Start of Raw data

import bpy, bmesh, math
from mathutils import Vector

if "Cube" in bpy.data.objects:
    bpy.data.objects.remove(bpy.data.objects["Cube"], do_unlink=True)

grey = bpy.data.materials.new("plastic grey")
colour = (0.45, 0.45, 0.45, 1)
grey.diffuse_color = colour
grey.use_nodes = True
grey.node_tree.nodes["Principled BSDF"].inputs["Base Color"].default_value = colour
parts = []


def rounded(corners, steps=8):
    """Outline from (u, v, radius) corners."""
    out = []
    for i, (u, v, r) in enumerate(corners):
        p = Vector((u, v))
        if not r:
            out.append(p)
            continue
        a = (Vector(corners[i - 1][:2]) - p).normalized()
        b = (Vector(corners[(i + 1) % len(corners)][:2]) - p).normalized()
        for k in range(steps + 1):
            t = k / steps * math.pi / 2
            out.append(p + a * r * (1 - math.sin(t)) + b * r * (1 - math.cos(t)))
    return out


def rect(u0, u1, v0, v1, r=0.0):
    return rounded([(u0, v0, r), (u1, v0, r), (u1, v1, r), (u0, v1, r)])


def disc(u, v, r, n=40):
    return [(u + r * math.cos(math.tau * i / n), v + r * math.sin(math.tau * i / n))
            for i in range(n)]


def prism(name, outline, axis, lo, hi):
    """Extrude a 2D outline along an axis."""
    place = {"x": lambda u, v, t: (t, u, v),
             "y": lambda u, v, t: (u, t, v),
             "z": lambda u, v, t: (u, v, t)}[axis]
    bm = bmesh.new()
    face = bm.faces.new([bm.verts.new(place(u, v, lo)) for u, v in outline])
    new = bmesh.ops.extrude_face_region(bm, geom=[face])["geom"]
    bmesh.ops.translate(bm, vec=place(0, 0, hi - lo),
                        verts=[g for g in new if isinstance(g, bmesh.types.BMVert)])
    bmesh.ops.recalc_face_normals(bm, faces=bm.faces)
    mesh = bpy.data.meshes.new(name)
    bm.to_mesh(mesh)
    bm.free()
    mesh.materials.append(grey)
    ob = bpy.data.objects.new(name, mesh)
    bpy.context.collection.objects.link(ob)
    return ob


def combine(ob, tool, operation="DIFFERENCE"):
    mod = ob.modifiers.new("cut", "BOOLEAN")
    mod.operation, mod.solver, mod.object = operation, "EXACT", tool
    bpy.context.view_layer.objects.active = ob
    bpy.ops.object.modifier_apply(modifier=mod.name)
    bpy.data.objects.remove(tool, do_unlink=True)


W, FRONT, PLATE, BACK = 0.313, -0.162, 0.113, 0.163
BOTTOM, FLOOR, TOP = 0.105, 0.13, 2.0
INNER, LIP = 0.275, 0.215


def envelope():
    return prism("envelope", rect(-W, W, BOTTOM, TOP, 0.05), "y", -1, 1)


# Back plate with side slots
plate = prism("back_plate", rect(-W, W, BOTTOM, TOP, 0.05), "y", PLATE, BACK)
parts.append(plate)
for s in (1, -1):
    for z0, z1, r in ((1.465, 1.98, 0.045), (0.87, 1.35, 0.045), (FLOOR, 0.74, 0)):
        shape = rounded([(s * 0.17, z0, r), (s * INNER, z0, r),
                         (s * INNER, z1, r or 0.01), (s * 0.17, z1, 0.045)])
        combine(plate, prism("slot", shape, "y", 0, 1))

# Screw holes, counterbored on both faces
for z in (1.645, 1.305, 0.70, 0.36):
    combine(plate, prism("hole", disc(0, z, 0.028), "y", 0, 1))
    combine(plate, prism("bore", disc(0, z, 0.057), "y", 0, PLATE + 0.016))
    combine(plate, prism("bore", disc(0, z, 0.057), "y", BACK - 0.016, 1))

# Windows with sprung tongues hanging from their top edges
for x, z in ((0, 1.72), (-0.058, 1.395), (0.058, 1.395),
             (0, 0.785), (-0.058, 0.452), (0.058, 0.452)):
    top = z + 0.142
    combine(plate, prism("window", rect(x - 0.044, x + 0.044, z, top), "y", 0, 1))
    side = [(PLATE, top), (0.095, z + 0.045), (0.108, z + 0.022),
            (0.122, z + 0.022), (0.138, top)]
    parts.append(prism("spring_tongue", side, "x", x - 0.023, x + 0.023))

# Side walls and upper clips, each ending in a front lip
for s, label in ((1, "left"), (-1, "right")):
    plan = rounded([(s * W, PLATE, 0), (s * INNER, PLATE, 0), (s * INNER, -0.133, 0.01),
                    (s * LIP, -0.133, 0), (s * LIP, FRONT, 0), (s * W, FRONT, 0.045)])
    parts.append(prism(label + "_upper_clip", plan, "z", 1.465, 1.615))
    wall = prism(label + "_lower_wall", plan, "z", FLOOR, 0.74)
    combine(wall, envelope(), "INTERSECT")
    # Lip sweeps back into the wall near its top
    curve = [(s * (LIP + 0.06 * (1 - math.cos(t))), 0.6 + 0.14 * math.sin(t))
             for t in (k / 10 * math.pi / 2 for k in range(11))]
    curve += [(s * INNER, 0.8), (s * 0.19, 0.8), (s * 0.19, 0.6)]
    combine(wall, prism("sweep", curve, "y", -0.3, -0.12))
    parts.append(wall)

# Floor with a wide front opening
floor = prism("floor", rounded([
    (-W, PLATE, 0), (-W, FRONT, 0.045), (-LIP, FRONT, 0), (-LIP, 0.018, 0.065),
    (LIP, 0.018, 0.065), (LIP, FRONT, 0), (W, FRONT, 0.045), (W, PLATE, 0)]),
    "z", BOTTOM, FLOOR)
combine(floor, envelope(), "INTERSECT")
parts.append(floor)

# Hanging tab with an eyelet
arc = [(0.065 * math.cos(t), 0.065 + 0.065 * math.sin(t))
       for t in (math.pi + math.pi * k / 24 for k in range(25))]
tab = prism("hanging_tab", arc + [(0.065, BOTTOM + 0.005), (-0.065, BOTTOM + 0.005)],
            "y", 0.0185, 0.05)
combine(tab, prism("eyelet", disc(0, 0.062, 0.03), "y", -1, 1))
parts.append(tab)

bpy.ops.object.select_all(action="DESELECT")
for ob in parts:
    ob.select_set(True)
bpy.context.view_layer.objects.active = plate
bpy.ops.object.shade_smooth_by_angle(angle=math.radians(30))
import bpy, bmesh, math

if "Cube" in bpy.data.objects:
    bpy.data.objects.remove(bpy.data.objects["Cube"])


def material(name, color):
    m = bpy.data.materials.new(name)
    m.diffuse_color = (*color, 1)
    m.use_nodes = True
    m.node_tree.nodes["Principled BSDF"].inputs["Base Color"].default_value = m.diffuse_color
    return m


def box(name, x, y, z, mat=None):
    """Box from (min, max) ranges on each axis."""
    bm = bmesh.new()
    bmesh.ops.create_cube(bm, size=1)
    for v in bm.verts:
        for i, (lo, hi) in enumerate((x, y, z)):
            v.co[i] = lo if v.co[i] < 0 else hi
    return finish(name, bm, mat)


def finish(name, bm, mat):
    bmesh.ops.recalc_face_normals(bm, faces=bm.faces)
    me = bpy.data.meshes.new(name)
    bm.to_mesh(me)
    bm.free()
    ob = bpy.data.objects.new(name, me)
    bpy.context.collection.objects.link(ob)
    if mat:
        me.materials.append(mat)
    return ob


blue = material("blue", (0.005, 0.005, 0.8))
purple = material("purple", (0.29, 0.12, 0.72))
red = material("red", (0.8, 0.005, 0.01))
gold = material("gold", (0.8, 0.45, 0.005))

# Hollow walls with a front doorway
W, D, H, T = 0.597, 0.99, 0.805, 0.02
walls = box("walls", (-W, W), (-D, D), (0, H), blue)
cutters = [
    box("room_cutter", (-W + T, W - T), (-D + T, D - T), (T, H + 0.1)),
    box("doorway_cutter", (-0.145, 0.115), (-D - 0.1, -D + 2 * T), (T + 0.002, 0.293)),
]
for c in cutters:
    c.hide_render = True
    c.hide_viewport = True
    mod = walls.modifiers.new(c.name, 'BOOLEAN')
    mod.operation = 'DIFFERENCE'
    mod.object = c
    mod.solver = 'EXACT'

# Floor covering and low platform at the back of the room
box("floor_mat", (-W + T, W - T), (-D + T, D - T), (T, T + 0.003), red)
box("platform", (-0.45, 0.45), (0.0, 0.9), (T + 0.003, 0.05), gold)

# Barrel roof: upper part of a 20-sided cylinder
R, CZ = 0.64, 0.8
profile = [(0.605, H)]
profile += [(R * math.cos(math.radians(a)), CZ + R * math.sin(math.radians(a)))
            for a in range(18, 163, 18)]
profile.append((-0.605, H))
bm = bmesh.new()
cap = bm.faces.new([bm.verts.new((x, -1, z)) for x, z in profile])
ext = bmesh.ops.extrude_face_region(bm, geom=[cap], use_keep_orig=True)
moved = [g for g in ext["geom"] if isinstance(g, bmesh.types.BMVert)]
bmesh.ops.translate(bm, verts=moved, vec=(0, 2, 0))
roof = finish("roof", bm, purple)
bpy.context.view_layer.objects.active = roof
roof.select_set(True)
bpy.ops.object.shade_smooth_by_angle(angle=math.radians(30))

End of Raw data

*Activity*
Each line in the listing above that includes "objects" is to be copied.

*Task solution*
if "Cube" in bpy.data.objects:
    bpy.data.objects.remove(bpy.data.objects["Cube"], do_unlink=True)
    ob = bpy.data.objects.new(name, mesh)
    bpy.context.collection.objects.link(ob)
    bpy.context.view_layer.objects.active = ob
    bpy.data.objects.remove(tool, do_unlink=True)
bpy.context.view_layer.objects.active = plate
if "Cube" in bpy.data.objects:
    bpy.data.objects.remove(bpy.data.objects["Cube"])
    ob = bpy.data.objects.new(name, me)
    bpy.context.collection.objects.link(ob)
bpy.context.view_layer.objects.active = roof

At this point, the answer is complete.